> [GOAL OF THE EXERCISE] For each line below that contains the word "import", make a copy.

> [THE RECORDS]

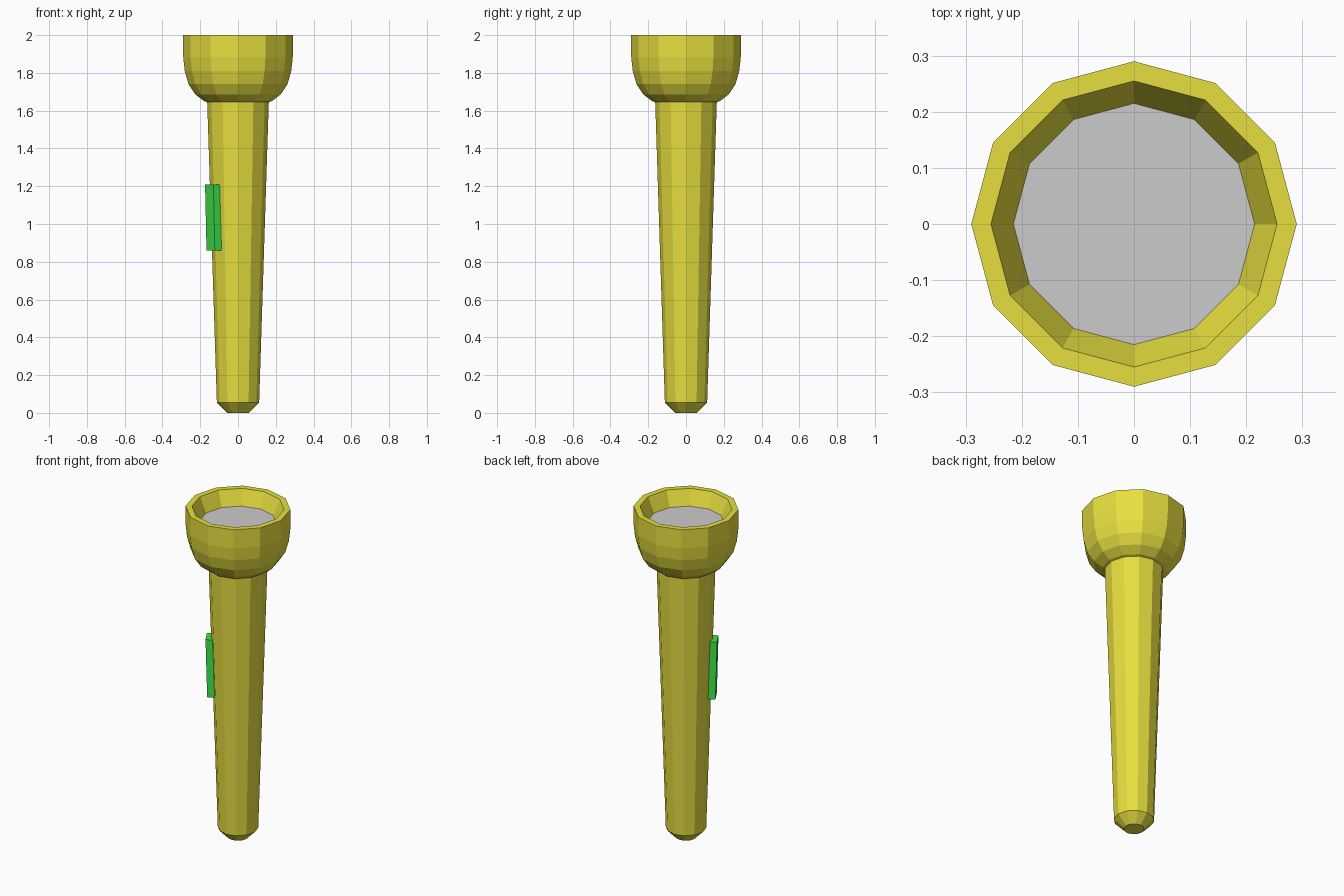
import bpy, bmesh, math
from mathutils import Vector

if "Cube" in bpy.data.objects:
    bpy.data.objects.remove(bpy.data.objects["Cube"])

SIDES = 12


def material(name, rgb):
    m = bpy.data.materials.new(name)
    m.diffuse_color = (*rgb, 1)
    m.use_nodes = True
    m.node_tree.nodes["Principled BSDF"].inputs["Base Color"].default_value = m.diffuse_color
    return m


def finish(name, bm, mat=None):
    mesh = bpy.data.meshes.new(name)
    bm.to_mesh(mesh)
    bm.free()
    obj = bpy.data.objects.new(name, mesh)
    bpy.context.collection.objects.link(obj)
    if mat:
        mesh.materials.append(mat)
    return obj


def lathe(name, profile, mat=None, cap_start=False, cap_end=False):
    """Turn (radius, z) points around the z axis with flat sides."""
    bm = bmesh.new()
    rings = []
    for r, z in profile:
        angles = [2 * math.pi * i / SIDES for i in range(SIDES)]
        rings.append([bm.verts.new((r * math.cos(a), r * math.sin(a), z)) for a in angles])
    for lower, upper in zip(rings, rings[1:]):
        for i in range(SIDES):
            j = (i + 1) % SIDES
            bm.faces.new((lower[i], lower[j], upper[j], upper[i]))
    if cap_start:
        bm.faces.new(rings[0][::-1])
    if cap_end:
        bm.faces.new(rings[-1])
    return finish(name, bm, mat)


yellow = material("yellow", (0.80, 0.74, 0.05))
green = material("green", (0.05, 0.80, 0.07))

# Tapered handle with chamfered end
lathe("handle", [(0.058, 0), (0.112, 0.055), (0.163, 1.645)], yellow, cap_start=True)

# Rounded head, flat rim and sloping reflector wall
lathe("head", [(0.163, 1.645), (0.178, 1.65), (0.225, 1.685), (0.262, 1.74), (0.282, 1.81),
               (0.29, 1.885), (0.29, 2.0), (0.255, 2.0), (0.215, 1.91)], yellow)

# Lens disc set below the rim
bm = bmesh.new()
bmesh.ops.create_circle(bm, cap_ends=True, radius=0.215, segments=SIDES)
bmesh.ops.translate(bm, verts=bm.verts, vec=(0, 0, 1.91))
bmesh.ops.recalc_face_normals(bm, faces=bm.faces)
for f in bm.faces:
    if f.normal.z < 0:
        f.normal_flip()
finish("lens", bm)

# Switch block, leaning with the handle taper
out_angle = math.radians(210)
outward = Vector((math.cos(out_angle), math.sin(out_angle), 0))
sideways = Vector((-outward.y, outward.x, 0))
bm = bmesh.new()
bmesh.ops.create_cube(bm, size=1)
for v in bm.verts:
    top = v.co.z > 0
    outer = v.co.x > 0
    radius = (0.176 if top else 0.167) if outer else 0.11
    z = 1.21 if top else 0.86
    v.co = outward * radius + sideways * math.copysign(0.044, v.co.y) + Vector((0, 0, z))
bmesh.ops.recalc_face_normals(bm, faces=bm.faces)
finish("switch", bm, green)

> [RESULT BELOW]
import bpy, bmesh, math
from mathutils import Vector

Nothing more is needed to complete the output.